I’ve created numerous linked servers to Oracle from SQL Server and what should be a straightforward process using SSMS has caused me some headaches.  For whatever reason, when using the GUI, I’ve actually locked up the entire SQL Server instance and had to restart the service when trying to create a linked server to Oracle.  This is not good when working in production.
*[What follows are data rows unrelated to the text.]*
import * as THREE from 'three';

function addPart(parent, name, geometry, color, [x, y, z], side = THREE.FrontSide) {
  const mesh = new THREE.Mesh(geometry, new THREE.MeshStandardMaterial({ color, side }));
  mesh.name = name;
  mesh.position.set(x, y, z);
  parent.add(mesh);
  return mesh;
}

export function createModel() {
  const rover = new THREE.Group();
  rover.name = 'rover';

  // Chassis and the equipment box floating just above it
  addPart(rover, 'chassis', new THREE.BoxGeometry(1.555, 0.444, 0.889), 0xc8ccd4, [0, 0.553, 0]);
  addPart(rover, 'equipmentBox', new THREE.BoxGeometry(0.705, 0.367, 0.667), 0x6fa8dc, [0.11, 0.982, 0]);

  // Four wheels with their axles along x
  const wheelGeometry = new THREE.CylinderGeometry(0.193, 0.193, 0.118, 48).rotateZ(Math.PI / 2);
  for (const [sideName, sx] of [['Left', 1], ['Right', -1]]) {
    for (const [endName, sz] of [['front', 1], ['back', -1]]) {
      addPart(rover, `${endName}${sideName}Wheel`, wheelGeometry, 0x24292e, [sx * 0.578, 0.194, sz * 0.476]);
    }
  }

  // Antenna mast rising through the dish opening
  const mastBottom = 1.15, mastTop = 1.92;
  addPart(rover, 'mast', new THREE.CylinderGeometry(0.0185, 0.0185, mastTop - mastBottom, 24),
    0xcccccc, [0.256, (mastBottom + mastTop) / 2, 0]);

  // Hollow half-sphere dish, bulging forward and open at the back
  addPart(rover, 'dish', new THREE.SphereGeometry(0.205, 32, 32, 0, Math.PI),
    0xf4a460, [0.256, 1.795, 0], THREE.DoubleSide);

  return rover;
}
The following will outline the do’s and don’ts for this process.

To begin: download, install and configure the Oracle client to communicate with your Oracle database.  This link can assist you with that process.

Once the Oracle client is installed, here’s the steps that can cause potential problems (skip to code section for the correct solution):

Using SQL Server 2005 Management Studio, I expanded ‘Server Objects‘, right clicked ‘Linked Servers‘ and chose ‘New Linked Server‘.  I entered a name in the ‘Linked Server‘ text box then went to ‘Provider‘ (after choosing the ‘Other Data Source‘ radio button).  The drop down showed me a list of the drivers installed; to connect to Oracle we have two choices: the Microsoft driver, called ‘Microsoft OLE DB Provider for Oracle‘ and the Oracle driver, ‘Oracle Provider for OLE DB‘.  Here’s where I ran into problems: if I chose the Oracle driver, about half the time the drop down would freeze and eventually the instance would become unresponsive.  I’d have to restart the SQL Server service.

Here’s the code section, showing how to create a linked server using T-SQL:

-- Create the linked server
EXEC master.dbo.sp_addlinkedserver
@server = N'LinkToOracle', -- name of the Linked Server
@provider=N'MSDAORA', -- Microsoft driver
@datasrc=N'myOracleDatabase' -- TNS name of the Oracle database
-- Add the user to connect to the Oracle database
EXEC master.dbo.sp_addlinkedsrvlogin
@rmtsrvname=N'LinkToOracle', -- name of the Linked Server
@rmtuser=N'myOracleUser', -- Oracle database user
@rmtpassword='########' -- Enter the correct password here

The above code will create a linked server called ‘LinkToOracle’ using the Microsoft OLE DB driver, then using an Oracle database user to authenticate.  To use the Oracle OLE DB driver, replace the ‘@provider’ line in the top call to the sp_addlinkedserver stored procedure with:


To test connectivity, open a query window and do a select from a table that the Oracle user has access to.  The following assumes an ‘Employee’ table in the ‘HumanResources’ schema exists in the Oracle database:

SELECT count(*) FROM LinkToOracle..HumanResources.Employee

Notice the double dots between ‘LinkToOracle‘ and ‘HumanResources‘.  This denotes use of the default catalog of the linked server.

To send the query to the Oracle database for processing, which would allow you to write PL/SQL, use the OPENQUERY command:

FROM OPENQUERY(LinkToOracle, 'select count(*) from HumanResources.Employees')

Get information about your databases

Let’s begin with the catalog view ‘sys.databases’. It has lots of useful information:

-- find the name, owner, create date and recovery mode of all user databases
   SUSER_SNAME(owner_sid),  -- SUSER_SNAME() returns the login when passed a 'sid'
   database_id > 4;

You can also find the compatibility level, collation and state of the database, among other things. Database IDs 1 – 4 are the system databases:

1 = master
2 = tempdb
3 = model
4 = msdb

There’s a system stored procedure that gives similar information. Pass a database name as a parameter to find information about that database. If no argument is supplied, information is returned about all databases:

EXEC sp_helpdb N'AdventureWorks';
EXEC sp_helpdb;

Find the name, location and size of your database files using ‘sys.database_files’:

-- type_desc will let you know if it's the data or log file